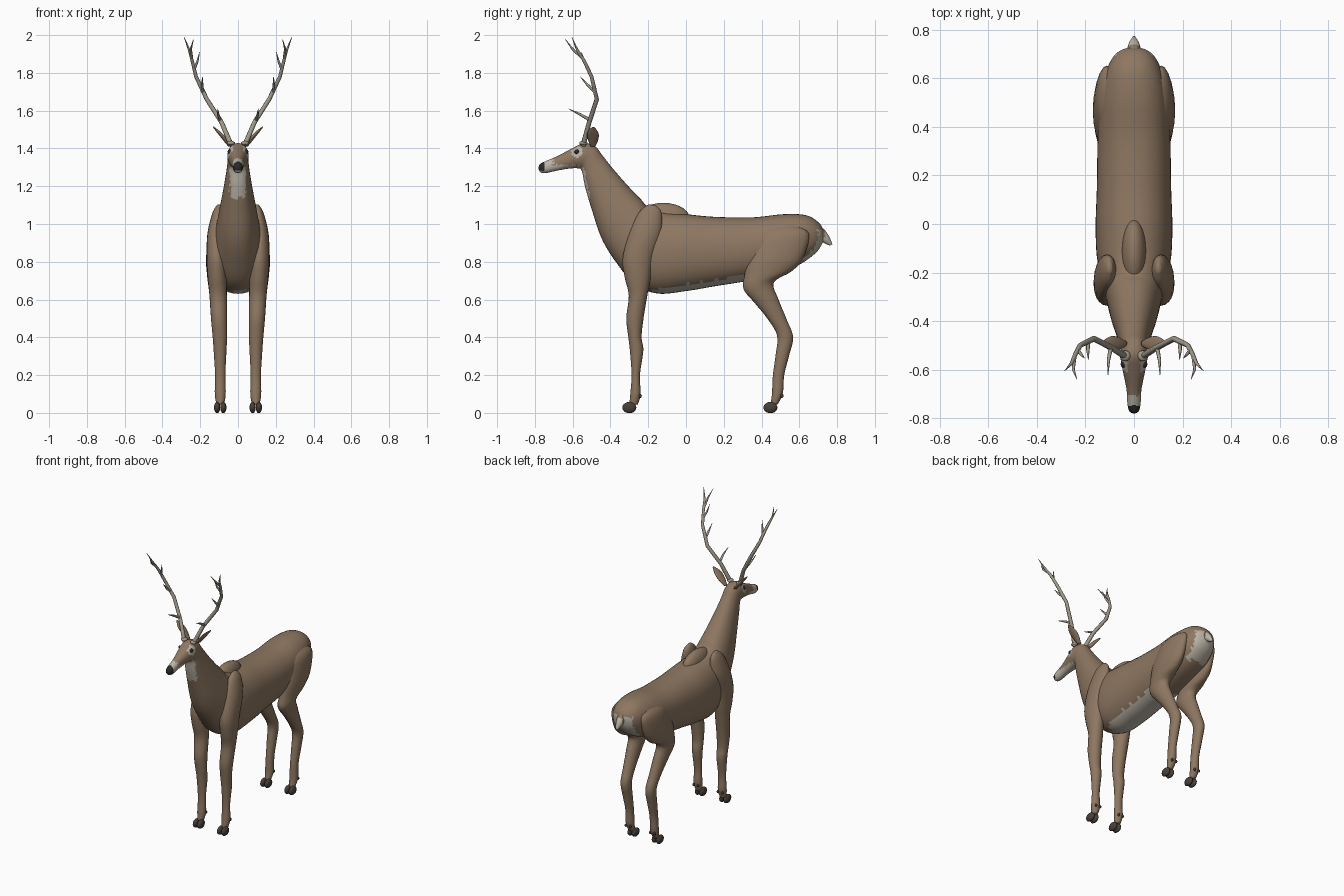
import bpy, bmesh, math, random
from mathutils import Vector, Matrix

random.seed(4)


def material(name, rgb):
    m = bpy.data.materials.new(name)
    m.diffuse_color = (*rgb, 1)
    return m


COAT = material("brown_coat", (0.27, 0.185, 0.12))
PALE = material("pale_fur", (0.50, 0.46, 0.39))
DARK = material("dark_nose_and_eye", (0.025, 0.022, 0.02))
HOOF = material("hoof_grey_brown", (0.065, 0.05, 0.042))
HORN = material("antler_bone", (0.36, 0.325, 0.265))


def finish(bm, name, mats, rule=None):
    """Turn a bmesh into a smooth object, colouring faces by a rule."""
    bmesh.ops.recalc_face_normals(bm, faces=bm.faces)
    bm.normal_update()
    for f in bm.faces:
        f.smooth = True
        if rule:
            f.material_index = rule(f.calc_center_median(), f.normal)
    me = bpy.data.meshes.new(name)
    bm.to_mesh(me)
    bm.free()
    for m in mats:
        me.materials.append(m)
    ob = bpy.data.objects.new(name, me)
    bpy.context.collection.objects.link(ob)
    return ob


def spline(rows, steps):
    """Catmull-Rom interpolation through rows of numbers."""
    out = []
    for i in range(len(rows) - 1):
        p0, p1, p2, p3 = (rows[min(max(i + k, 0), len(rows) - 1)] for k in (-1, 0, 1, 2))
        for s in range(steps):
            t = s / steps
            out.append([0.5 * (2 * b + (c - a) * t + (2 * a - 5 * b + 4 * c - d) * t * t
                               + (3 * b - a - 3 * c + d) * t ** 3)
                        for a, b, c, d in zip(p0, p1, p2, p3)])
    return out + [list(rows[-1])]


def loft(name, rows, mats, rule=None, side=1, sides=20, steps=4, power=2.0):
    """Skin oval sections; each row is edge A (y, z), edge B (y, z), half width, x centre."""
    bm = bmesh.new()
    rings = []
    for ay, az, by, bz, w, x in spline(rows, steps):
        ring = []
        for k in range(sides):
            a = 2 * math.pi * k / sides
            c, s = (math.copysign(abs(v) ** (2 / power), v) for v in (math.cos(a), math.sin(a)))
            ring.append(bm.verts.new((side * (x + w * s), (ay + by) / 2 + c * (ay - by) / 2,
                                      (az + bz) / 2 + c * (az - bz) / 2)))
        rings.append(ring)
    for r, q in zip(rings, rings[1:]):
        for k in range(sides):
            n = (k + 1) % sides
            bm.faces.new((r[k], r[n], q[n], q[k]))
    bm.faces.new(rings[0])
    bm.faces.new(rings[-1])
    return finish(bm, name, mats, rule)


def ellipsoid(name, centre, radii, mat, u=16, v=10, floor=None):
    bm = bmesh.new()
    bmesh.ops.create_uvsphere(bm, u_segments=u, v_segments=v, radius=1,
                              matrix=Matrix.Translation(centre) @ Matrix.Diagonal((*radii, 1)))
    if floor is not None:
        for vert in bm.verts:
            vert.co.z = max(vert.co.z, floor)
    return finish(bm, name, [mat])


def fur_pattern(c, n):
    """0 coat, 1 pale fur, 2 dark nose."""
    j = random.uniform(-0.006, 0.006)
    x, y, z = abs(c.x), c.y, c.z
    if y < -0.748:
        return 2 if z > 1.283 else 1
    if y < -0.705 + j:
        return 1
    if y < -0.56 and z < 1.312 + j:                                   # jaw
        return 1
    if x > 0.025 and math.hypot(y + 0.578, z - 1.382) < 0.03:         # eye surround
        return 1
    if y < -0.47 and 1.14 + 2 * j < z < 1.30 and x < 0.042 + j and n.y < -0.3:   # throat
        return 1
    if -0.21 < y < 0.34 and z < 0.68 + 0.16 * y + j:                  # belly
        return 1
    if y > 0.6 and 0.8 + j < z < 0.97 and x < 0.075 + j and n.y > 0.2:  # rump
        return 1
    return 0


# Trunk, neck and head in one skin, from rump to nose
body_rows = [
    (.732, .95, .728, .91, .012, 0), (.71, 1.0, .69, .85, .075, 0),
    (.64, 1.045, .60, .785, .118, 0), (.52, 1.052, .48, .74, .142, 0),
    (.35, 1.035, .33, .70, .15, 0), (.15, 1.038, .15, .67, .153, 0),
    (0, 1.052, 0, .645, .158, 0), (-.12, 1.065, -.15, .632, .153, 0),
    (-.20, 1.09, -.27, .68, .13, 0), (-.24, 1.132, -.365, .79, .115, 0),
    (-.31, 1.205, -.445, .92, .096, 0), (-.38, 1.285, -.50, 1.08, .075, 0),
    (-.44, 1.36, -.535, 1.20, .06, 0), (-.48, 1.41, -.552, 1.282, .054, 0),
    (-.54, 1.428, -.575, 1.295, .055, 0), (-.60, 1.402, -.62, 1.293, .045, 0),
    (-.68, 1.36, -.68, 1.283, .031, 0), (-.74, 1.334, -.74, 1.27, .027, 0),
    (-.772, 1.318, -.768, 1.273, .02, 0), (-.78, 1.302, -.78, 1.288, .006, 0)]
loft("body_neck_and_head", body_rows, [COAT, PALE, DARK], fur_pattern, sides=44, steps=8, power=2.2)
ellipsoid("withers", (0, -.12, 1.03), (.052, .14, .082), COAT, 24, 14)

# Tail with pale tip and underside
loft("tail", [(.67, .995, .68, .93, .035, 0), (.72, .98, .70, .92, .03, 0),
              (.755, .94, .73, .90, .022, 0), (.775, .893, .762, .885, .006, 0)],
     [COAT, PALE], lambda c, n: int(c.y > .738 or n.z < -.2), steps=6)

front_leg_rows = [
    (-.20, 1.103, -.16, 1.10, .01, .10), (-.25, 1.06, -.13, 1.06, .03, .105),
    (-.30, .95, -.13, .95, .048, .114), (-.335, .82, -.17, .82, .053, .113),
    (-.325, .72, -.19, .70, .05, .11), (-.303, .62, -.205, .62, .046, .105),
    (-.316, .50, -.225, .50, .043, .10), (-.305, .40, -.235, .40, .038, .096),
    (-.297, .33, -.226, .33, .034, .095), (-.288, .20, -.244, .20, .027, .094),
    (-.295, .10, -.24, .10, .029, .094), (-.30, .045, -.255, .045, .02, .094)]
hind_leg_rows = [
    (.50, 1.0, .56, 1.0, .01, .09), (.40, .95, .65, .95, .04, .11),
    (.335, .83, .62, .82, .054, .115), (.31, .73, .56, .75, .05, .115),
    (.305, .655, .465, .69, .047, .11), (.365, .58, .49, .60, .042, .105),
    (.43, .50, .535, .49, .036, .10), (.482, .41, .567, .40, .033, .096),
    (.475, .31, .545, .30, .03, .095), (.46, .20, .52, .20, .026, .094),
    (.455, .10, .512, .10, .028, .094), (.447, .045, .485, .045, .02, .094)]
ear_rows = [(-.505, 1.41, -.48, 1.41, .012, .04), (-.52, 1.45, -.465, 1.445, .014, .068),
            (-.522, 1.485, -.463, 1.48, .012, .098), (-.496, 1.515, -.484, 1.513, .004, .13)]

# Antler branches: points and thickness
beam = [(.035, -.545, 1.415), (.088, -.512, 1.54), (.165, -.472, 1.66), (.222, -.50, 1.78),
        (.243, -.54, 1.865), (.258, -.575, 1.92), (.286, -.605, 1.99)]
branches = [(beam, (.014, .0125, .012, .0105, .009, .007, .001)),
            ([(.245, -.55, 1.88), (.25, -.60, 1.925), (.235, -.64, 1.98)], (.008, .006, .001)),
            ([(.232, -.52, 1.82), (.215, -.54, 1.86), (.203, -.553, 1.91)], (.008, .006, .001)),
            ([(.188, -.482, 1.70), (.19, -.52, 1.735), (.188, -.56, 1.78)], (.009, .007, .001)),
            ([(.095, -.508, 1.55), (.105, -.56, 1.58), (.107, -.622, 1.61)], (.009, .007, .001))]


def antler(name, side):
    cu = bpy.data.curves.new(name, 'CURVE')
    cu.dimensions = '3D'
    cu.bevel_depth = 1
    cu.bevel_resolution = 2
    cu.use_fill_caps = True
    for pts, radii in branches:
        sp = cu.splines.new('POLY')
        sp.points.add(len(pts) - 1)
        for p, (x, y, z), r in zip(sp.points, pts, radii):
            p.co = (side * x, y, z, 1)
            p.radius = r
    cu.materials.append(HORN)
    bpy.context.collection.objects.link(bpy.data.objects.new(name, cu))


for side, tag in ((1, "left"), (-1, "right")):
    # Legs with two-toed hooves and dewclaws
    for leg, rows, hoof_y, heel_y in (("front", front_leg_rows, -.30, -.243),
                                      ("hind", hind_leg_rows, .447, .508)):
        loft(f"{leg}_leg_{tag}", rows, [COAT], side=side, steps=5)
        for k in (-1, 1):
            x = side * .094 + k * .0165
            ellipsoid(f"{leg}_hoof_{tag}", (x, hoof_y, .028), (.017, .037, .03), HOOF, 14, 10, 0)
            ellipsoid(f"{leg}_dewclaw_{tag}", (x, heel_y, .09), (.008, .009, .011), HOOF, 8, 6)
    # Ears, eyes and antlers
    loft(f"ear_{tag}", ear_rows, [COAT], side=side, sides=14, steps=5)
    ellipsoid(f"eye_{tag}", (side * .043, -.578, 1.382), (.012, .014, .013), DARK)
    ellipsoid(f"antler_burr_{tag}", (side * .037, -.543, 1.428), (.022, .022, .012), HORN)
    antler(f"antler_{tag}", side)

====================

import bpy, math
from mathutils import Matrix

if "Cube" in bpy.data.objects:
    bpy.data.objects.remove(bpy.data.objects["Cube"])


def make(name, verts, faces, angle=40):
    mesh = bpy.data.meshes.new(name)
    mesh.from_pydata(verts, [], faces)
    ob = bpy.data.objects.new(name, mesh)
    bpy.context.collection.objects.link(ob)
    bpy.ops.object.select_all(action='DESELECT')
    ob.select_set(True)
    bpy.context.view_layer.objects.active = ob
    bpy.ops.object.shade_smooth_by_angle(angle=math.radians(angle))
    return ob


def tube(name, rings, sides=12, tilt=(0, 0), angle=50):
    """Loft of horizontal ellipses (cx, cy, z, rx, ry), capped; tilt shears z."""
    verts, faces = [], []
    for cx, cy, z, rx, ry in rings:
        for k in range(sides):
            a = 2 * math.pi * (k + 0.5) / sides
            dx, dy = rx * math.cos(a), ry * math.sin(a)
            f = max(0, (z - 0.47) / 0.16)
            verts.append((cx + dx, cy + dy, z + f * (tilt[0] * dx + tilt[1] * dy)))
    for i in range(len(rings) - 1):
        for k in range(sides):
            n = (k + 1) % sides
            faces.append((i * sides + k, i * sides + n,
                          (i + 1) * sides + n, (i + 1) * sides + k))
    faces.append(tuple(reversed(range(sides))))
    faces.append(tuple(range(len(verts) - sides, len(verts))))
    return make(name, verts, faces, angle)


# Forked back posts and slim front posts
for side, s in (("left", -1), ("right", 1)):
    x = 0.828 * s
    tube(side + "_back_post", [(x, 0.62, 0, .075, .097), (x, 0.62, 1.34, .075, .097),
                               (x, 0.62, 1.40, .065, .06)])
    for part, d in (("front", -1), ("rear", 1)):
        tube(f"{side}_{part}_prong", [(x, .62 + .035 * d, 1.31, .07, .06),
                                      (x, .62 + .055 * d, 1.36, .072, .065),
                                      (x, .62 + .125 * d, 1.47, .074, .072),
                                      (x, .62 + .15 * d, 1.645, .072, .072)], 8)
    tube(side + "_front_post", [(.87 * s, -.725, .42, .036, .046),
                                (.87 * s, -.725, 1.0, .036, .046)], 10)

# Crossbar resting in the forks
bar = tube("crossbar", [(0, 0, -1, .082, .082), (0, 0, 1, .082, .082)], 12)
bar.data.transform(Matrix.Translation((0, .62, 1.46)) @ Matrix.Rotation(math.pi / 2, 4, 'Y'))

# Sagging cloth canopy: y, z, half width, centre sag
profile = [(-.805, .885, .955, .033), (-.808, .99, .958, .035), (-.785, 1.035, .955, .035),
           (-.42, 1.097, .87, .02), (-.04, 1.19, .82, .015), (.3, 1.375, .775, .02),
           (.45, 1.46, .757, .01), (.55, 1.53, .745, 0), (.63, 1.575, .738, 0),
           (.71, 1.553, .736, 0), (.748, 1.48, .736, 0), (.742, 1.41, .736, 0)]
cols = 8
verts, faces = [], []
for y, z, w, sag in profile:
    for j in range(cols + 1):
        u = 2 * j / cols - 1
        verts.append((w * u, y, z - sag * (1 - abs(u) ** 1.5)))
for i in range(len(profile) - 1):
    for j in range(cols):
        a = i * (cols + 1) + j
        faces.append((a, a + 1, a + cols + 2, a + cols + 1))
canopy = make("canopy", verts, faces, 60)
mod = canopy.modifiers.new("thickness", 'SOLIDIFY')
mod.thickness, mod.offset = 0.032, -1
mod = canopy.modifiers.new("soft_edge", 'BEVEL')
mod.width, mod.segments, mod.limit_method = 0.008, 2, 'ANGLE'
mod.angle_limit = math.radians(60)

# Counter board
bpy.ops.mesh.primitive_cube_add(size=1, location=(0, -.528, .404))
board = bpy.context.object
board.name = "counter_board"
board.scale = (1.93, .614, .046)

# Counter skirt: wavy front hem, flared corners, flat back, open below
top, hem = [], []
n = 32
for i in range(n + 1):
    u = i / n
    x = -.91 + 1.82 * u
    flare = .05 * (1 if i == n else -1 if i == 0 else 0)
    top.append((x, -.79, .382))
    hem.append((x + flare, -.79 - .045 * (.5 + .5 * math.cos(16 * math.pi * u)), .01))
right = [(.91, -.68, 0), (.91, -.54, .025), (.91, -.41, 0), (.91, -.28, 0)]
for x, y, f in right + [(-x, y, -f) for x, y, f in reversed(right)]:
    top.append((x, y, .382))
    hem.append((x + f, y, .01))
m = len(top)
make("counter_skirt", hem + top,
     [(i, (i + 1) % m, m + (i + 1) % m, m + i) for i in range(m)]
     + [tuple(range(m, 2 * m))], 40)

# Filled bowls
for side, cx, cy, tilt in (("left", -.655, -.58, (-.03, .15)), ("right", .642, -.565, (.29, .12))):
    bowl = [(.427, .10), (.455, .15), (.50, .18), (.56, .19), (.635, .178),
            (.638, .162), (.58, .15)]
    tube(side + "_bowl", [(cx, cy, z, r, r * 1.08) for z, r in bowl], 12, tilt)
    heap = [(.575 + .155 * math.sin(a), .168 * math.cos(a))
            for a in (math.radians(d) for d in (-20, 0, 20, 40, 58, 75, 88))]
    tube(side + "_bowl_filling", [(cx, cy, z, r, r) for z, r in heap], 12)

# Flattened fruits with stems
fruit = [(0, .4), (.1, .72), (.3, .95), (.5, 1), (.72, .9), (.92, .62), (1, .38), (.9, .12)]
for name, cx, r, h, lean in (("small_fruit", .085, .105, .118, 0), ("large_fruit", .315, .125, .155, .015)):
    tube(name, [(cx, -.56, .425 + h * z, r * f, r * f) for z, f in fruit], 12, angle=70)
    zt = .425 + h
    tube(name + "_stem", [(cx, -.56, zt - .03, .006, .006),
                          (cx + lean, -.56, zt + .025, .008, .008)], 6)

====================

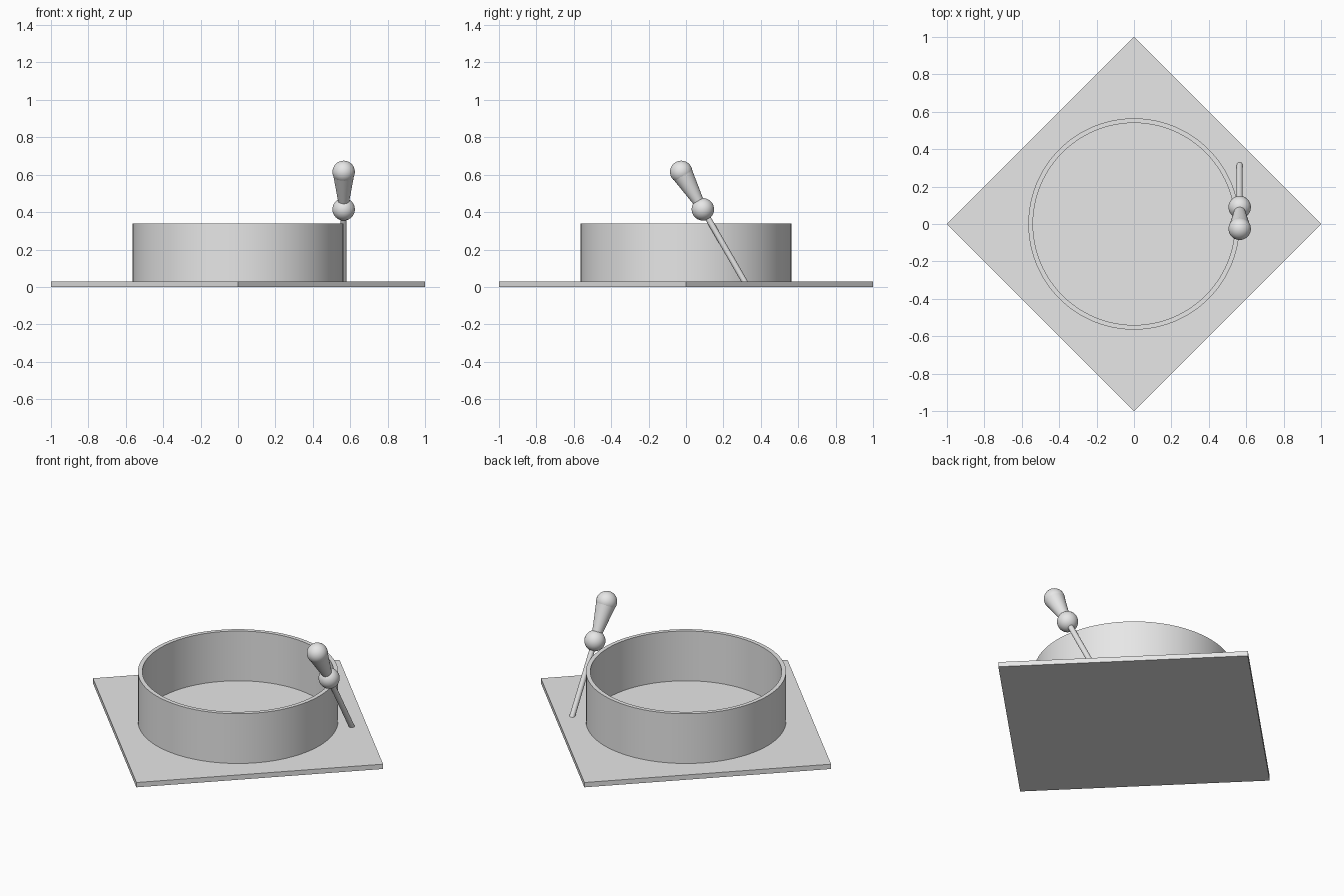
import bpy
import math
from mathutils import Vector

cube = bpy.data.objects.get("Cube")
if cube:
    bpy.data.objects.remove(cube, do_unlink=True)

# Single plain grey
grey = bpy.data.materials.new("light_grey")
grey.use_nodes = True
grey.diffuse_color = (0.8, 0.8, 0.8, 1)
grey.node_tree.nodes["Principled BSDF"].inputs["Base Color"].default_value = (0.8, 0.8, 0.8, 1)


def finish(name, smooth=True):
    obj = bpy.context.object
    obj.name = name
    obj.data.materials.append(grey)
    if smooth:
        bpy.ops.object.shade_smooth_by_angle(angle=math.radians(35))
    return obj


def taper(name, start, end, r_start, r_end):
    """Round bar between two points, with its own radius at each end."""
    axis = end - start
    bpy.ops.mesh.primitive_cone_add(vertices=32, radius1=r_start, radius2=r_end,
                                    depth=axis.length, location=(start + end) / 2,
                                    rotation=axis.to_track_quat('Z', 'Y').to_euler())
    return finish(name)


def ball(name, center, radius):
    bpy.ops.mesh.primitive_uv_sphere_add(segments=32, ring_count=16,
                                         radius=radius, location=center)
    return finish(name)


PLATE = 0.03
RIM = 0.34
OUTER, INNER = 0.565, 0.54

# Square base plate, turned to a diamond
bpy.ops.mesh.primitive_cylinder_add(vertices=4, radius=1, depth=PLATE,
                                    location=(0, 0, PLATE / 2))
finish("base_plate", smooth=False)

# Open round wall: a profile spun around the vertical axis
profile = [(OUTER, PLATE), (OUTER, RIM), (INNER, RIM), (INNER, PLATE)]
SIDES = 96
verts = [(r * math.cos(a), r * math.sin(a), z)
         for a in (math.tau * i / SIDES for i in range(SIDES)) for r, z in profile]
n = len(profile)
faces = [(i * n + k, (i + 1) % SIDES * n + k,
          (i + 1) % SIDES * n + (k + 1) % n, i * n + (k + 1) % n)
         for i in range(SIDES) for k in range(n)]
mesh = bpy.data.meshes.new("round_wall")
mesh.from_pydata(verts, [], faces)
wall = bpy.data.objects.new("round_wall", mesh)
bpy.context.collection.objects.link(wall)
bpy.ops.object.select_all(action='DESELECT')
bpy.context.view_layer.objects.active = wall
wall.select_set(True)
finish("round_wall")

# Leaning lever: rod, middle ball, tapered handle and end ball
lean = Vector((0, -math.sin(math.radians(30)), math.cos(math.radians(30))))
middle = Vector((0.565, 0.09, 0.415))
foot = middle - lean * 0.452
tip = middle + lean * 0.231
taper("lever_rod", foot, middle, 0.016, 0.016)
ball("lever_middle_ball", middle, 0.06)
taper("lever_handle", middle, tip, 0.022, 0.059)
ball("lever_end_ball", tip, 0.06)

====================

The lines needed are those in the data above that hold the string "vertices"; copy each of them.

    bpy.ops.mesh.primitive_cone_add(vertices=32, radius1=r_start, radius2=r_end,
bpy.ops.mesh.primitive_cylinder_add(vertices=4, radius=1, depth=PLATE,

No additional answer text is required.